However, there are two things involving laws and diplomatic relations which need to be vetted first as such things can be misused by certain parties.
Economist and CEP member Professor Jomo Kwame Sundaram said it was his personal opinion that there was no harm if the people wanted to see the report, as long as some sensitive issues were not revealed, for the sake of national interests.
“We need to be careful with this kind of information as there are some things which could affect Malaysia’s relations with other countries. But other things that don’t have anything to do with sensitive information can be revealed.

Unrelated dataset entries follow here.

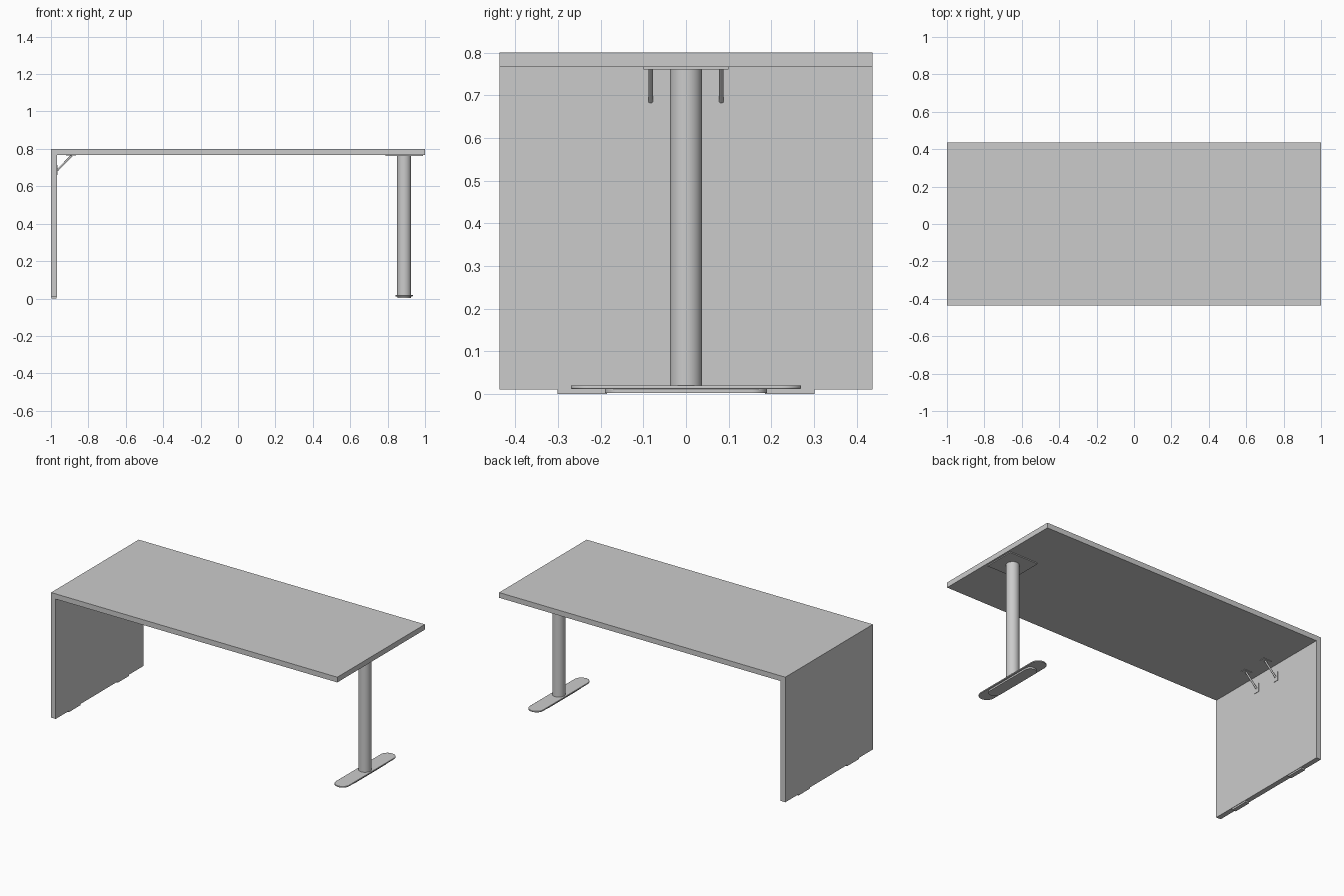
import bpy, bmesh, math
from mathutils import Vector

if "Cube" in bpy.data.objects:
    bpy.data.objects.remove(bpy.data.objects["Cube"])


def finish(name, bm, smooth=False, bevel=0):
    bmesh.ops.recalc_face_normals(bm, faces=bm.faces)
    me = bpy.data.meshes.new(name)
    bm.to_mesh(me)
    bm.free()
    ob = bpy.data.objects.new(name, me)
    bpy.context.collection.objects.link(ob)
    if bevel:
        m = ob.modifiers.new("bevel", 'BEVEL')
        m.width, m.segments, m.limit_method = bevel, 2, 'ANGLE'
    if smooth:
        bpy.ops.object.select_all(action='DESELECT')
        ob.select_set(True)
        bpy.context.view_layer.objects.active = ob
        bpy.ops.object.shade_smooth_by_angle(angle=math.radians(35))
    return ob


def prism(name, points, offset, **kw):
    """Extrude a closed outline along an offset vector."""
    bm = bmesh.new()
    face = bm.faces.new([bm.verts.new(p) for p in points])
    ext = bmesh.ops.extrude_face_region(bm, geom=[face])
    moved = [g for g in ext["geom"] if isinstance(g, bmesh.types.BMVert)]
    bmesh.ops.translate(bm, verts=moved, vec=offset)
    return finish(name, bm, **kw)


def box(name, x0, x1, y0, y1, z0, z1):
    return prism(name, [(x0, y0, z0), (x1, y0, z0), (x1, y1, z0), (x0, y1, z0)],
                 (0, 0, z1 - z0))


def stadium(name, cx, half_len, r, z0, z1, bevel=0):
    pts = []
    for i in range(34):
        a = math.pi * (i if i < 17 else i - 1) / 16
        s = 1 if i < 17 else -1
        pts.append((cx + r * math.cos(a), s * (half_len - r) + r * math.sin(a), z0))
    return prism(name, pts, (0, 0, z1 - z0), smooth=True, bevel=bevel)


def rod(name, a, b, r, sides=16):
    a, b = Vector(a), Vector(b)
    bm = bmesh.new()
    bmesh.ops.create_cone(bm, cap_ends=True, segments=sides, radius1=r, radius2=r,
                          depth=(b - a).length)
    bm.transform((b - a).to_track_quat('Z', 'Y').to_matrix().to_4x4())
    bmesh.ops.translate(bm, verts=bm.verts, vec=(a + b) / 2)
    return finish(name, bm, smooth=True)


W = 0.437   # half depth
T = 0.767   # underside of top
PX = -0.968  # inner face of side panel
CX = 0.888  # column centre

# Tabletop and side panel meeting in a mitre
prism("tabletop", [(-1, -W, 0.8), (1, -W, 0.8), (1, -W, T), (PX, -W, T)], (0, 2 * W, 0))
prism("side_panel", [(-1, -W, 0.8), (PX, -W, T), (PX, -W, 0.01), (-1, -W, 0.01)],
      (0, 2 * W, 0))

# Column leg with mounting plate and rounded foot
rod("column", (CX, 0, 0.015), (CX, 0, 0.762), 0.038, 48)
box("mounting_plate", CX - 0.1, CX + 0.1, -0.1, 0.1, 0.761, T)
stadium("foot_plate", CX, 0.27, 0.047, 0.012, 0.02, bevel=0.002)
stadium("foot_pad", CX, 0.19, 0.036, 0.002, 0.012)

# Panel glides and diagonal brackets on both sides
for s, side in ((-1, "front"), (1, "back")):
    box(side + "_glide", -0.997, -0.971, s * 0.243 - 0.058, s * 0.243 + 0.058, 0, 0.01)
    y = s * 0.083
    box(side + "_bracket_wall_plate", PX, PX + 0.003, y - 0.017, y + 0.017, 0.66, 0.715)
    box(side + "_bracket_top_plate", -0.92, -0.865, y - 0.017, y + 0.017, T - 0.003, T)
    rod(side + "_bracket_strut", (PX + 0.002, y, 0.686), (-0.888, y, 0.765), 0.0055)
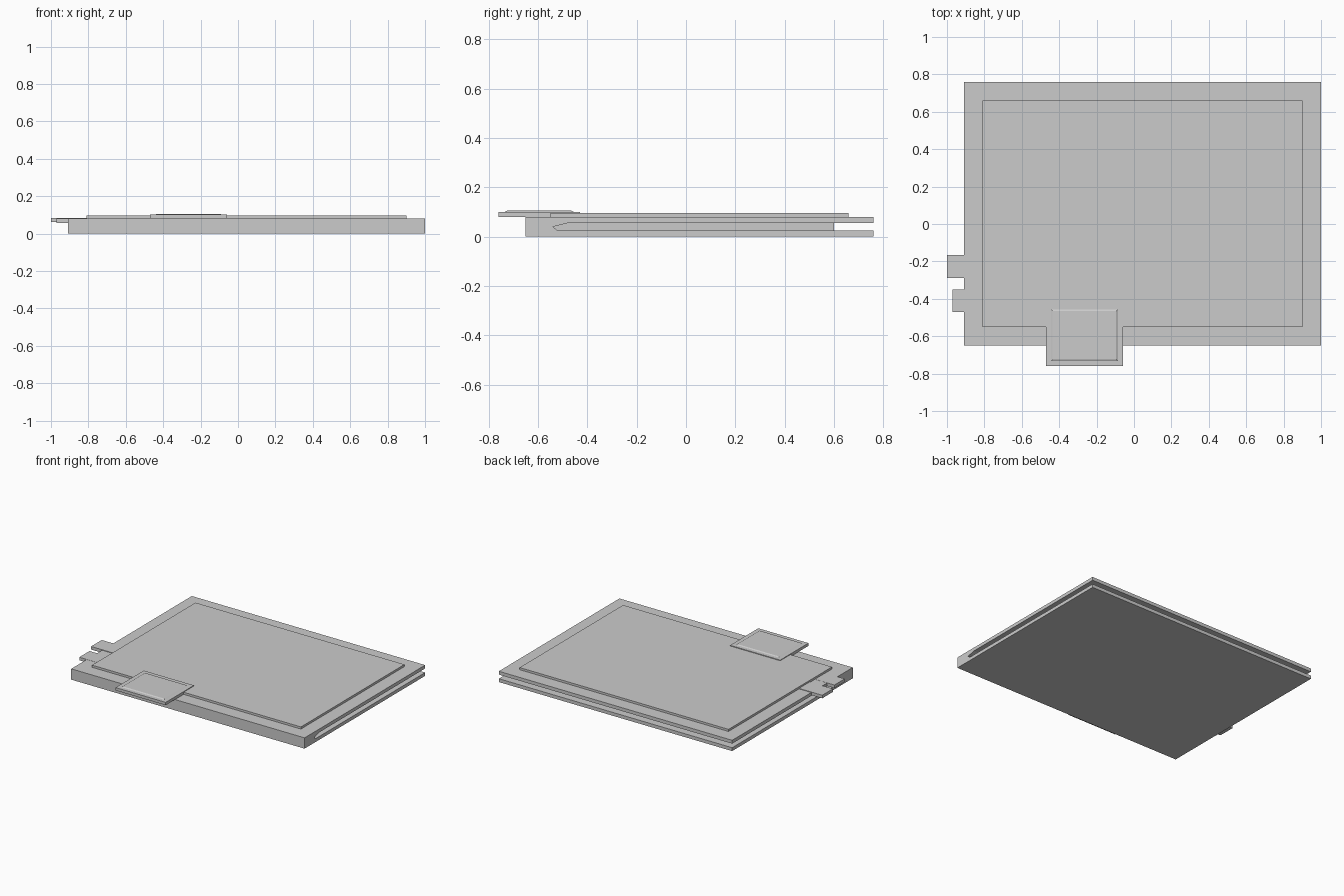
import bpy, bmesh

if "Cube" in bpy.data.objects:
    bpy.data.objects.remove(bpy.data.objects["Cube"])


def finish(name, bm):
    bmesh.ops.recalc_face_normals(bm, faces=bm.faces)
    mesh = bpy.data.meshes.new(name)
    bm.to_mesh(mesh)
    bm.free()
    obj = bpy.data.objects.new(name, mesh)
    bpy.context.collection.objects.link(obj)
    return obj


def box(name, x, y, z, taper=0.0):
    """Box from ranges; taper pulls the top face inwards."""
    bm = bmesh.new()
    bottom = [(x[0], y[0]), (x[1], y[0]), (x[1], y[1]), (x[0], y[1])]
    t = taper
    top = [(x[0] + t, y[0] + t), (x[1] - t, y[0] + t),
           (x[1] - t, y[1] - t), (x[0] + t, y[1] - t)]
    low = [bm.verts.new((*p, z[0])) for p in bottom]
    high = [bm.verts.new((*p, z[1])) for p in top]
    bm.faces.new(low)
    bm.faces.new(high)
    for i in range(4):
        j = (i + 1) % 4
        bm.faces.new((low[i], low[j], high[j], high[i]))
    return finish(name, bm)


def extrude_x(name, profile, x0, x1):
    """Extrude a closed (y, z) profile along x."""
    bm = bmesh.new()
    face = bm.faces.new([bm.verts.new((x0, y, z)) for y, z in profile])
    ext = bmesh.ops.extrude_face_region(bm, geom=[face])
    verts = [g for g in ext["geom"] if isinstance(g, bmesh.types.BMVert)]
    bmesh.ops.translate(bm, verts=verts, vec=(x1 - x0, 0, 0))
    return finish(name, bm)


# Cover: both boards joined by the spine at the front
extrude_x("cover", [(-0.65, 0), (0.76, 0), (0.76, 0.025), (-0.52, 0.025),
                    (-0.54, 0.04), (-0.48, 0.055), (0.76, 0.055),
                    (0.76, 0.08), (-0.65, 0.08)], -0.91, 1.0)

# Page block between the boards
box("pages", (-0.81, 0.90), (-0.55, 0.60), (0.024, 0.056))

# Raised panel on the upper board
box("cover_panel", (-0.81, 0.90), (-0.55, 0.66), (0.078, 0.096))

# Clasp overhanging the spine, with a shallow raised plate
box("clasp", (-0.47, -0.06), (-0.76, -0.43), (0.08, 0.101))
box("clasp_plate", (-0.445, -0.085), (-0.735, -0.455), (0.10, 0.106), 0.01)

# Two tabs sticking out of the left side
for i, (x0, y0, y1, z0) in enumerate([(-1.0, -0.29, -0.165, 0.061),
                                      (-0.97, -0.47, -0.35, 0.058)]):
    box(f"side_tab_{i + 1}", (x0, -0.80), (y0, y1), (z0, z0 + 0.023))
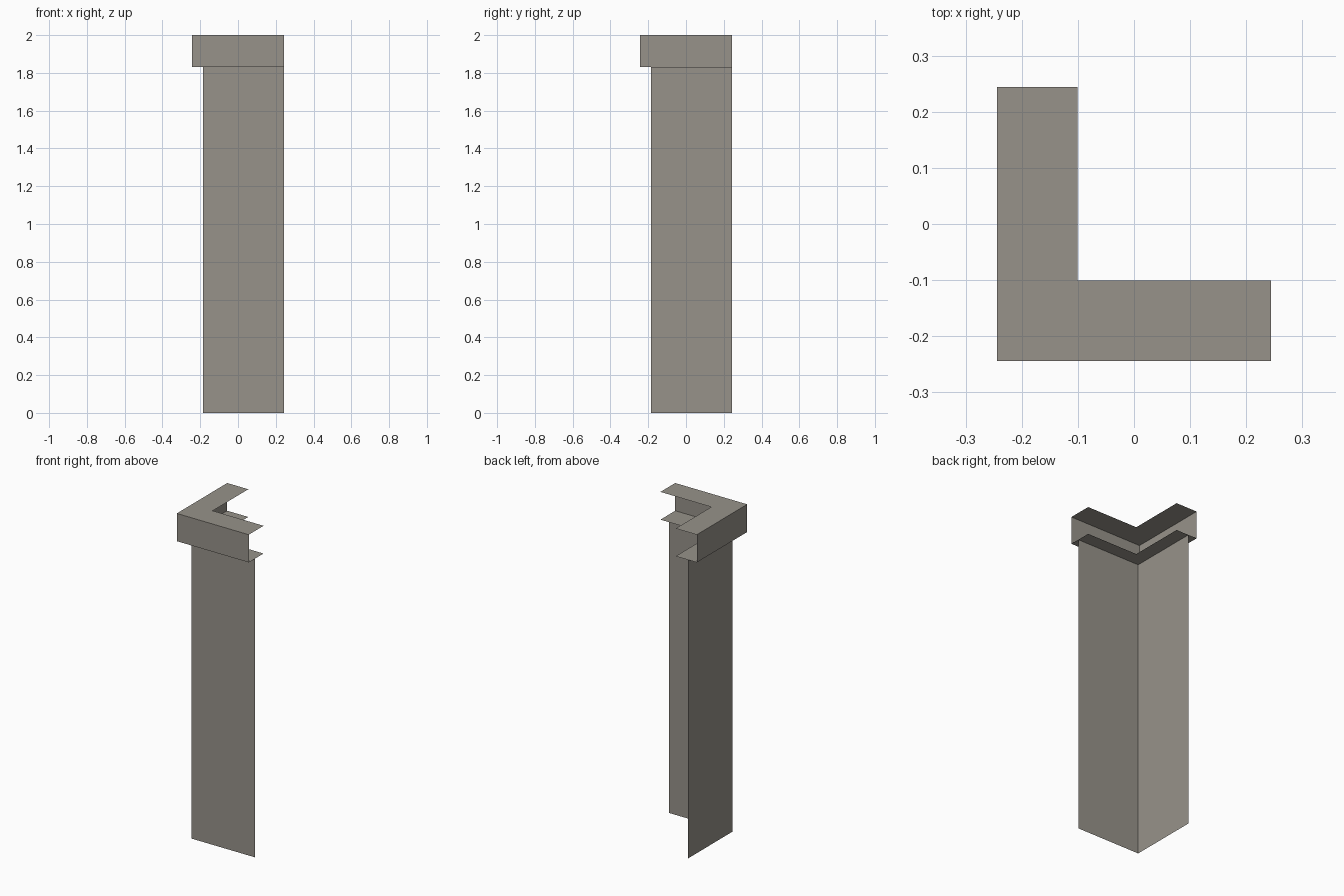
import bpy
import bmesh

cube = bpy.data.objects.get("Cube")
if cube:
    bpy.data.objects.remove(cube, do_unlink=True)

# Single warm grey stone colour
COLOR = (0.31, 0.29, 0.255, 1.0)
stone = bpy.data.materials.new("warm grey stone")
stone.use_nodes = True
stone.diffuse_color = COLOR
bsdf = stone.node_tree.nodes["Principled BSDF"]
bsdf.inputs["Base Color"].default_value = COLOR
bsdf.inputs["Roughness"].default_value = 0.8

END = 0.244        # free ends of both wings
OUTER = -0.244     # outer face of the cap
INNER = -0.101     # inner lip of the cap
SHAFT = -0.185     # plane of the shaft walls
CAP_Z = 1.83       # underside of the cap
TOP_Z = 2.0


def corner_sweep(name, profile):
    """Sweep an open (offset, z) profile round a mitred right-angle corner."""
    bm = bmesh.new()
    rows = [[bm.verts.new((x, y, z)) for x, y in ((o, END), (o, o), (END, o))]
            for o, z in profile]
    for low, high in zip(rows, rows[1:]):
        for k in range(2):
            bm.faces.new((low[k], low[k + 1], high[k + 1], high[k]))
    mesh = bpy.data.meshes.new(name)
    bm.to_mesh(mesh)
    bm.free()
    mesh.materials.append(stone)
    obj = bpy.data.objects.new(name, mesh)
    bpy.context.collection.objects.link(obj)
    return obj


# Two thin shaft walls meeting at the corner
corner_sweep("shaft_walls", [(SHAFT, 0), (SHAFT, CAP_Z)])

# Channel-shaped cap: soffit, outer fascia and top, open on the inside
corner_sweep("corner_cap", [(INNER, CAP_Z), (OUTER, CAP_Z),
                            (OUTER, TOP_Z), (INNER, TOP_Z)])
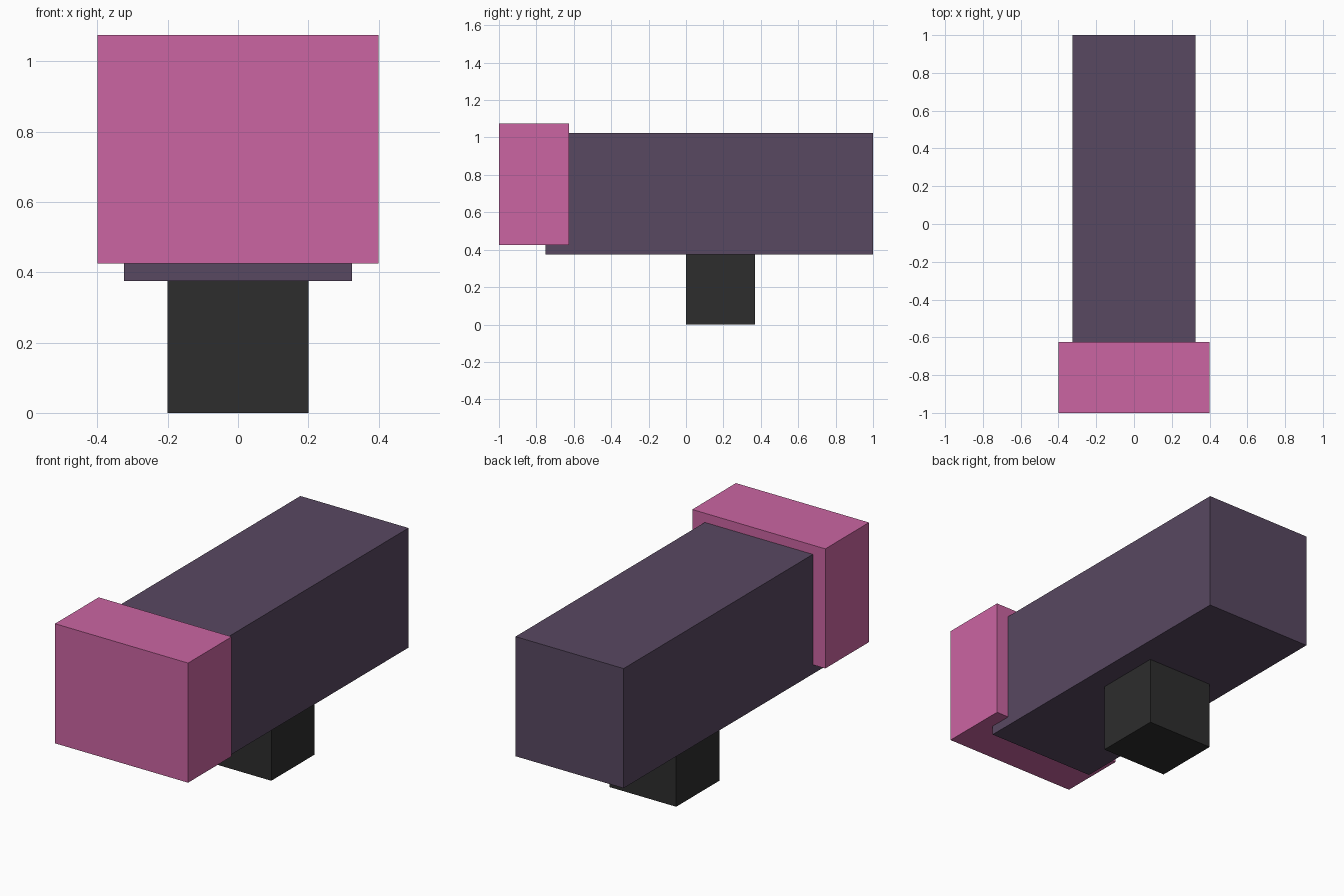
import bpy
from mathutils import Vector

if "Cube" in bpy.data.objects:
    bpy.data.objects.remove(bpy.data.objects["Cube"])


def material(name, rgb):
    """Flat colour given as 0-255 display values, stored as linear."""
    lin = [((c / 255 + 0.055) / 1.055) ** 2.4 for c in rgb]
    mat = bpy.data.materials.new(name)
    mat.diffuse_color = (*lin, 1.0)
    mat.use_nodes = True
    mat.node_tree.nodes["Principled BSDF"].inputs["Base Color"].default_value = mat.diffuse_color
    return mat


def box(name, low, high, mat):
    """Flat-sided box between two opposite corners."""
    low, high = Vector(low), Vector(high)
    bpy.ops.mesh.primitive_cube_add(size=1)
    obj = bpy.context.object
    obj.name = name
    for v in obj.data.vertices:
        v.co = (low + high) / 2 + v.co * (high - low)
    obj.data.materials.append(mat)
    return obj


pink = material("pink", (203, 101, 162))
purple = material("dusky purple", (88, 72, 97))
charcoal = material("charcoal", (45, 45, 45))

# Long main body
box("body", (-0.325, -0.75, 0.375), (0.325, 1.0, 1.025), purple)

# Wider block capping the front end
box("front_cap", (-0.4, -1.0, 0.425), (0.4, -0.625, 1.075), pink)

# Short stand below the body
box("stand", (-0.2, 0.0, 0.0), (0.2, 0.37, 0.375), charcoal)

Whatever it is, it is up to the prime minister,” he told the New Straits Times Press.
Jomo was commenting on DAP adviser Lim Kit Siang’s statement urging that the report be made public to allow the people to know the results and to get clear information as to the state of the administration.
On the report itself, he said not all the five CEP members agreed on every single point, stressing however that this was commonplace as everyone had their own opinions.
He said it was not easy for everyone to come to a consensus, but at the end, the decision was placed in the hands of CEP chairman and former finance minister Tun Daim Zainuddin.
“If we were to have waited for all the CEP members to agree... I think until today that report would still not have been completed. However, in principle, all the members of the CEP agreed with the decisions made by the chairman (in drafting the report),” he said.
Jomo said the report was also drafted in order to assess the previous administration and contained certain criticisms, and if these were revealed to the public, it would seem as though the CEP had made their own conclusions.
“This is why I stress that we need to be careful with such information as not everything can be made public,” he said.
Prime Minister Tun Dr Mahathir Mohamad had said recently that the CEP report was a government matter and should not be made public.
“The CEP was formed to carry out a specific, special task, including investigating (certain issues) and filing reports... whether I receive the reports or otherwise, is my business. The main thing is that they provide the information that I need to make decisions, so this is a government matter,” he said.
The CEP was formed immediately after PH formed the government following its victory in the May 9 general election.
Besides Jomo and Daim, the other members were former Bank Negara governor Tan Sri Zeti Akhtar Aziz, Petronas president and chief executive Tan Sri Hassan Merican and corporate tycoon Robert Kuok.
In the 100 days it existed, CEP met with some 350 different people, including representatives of more than 200 organisations and agencies.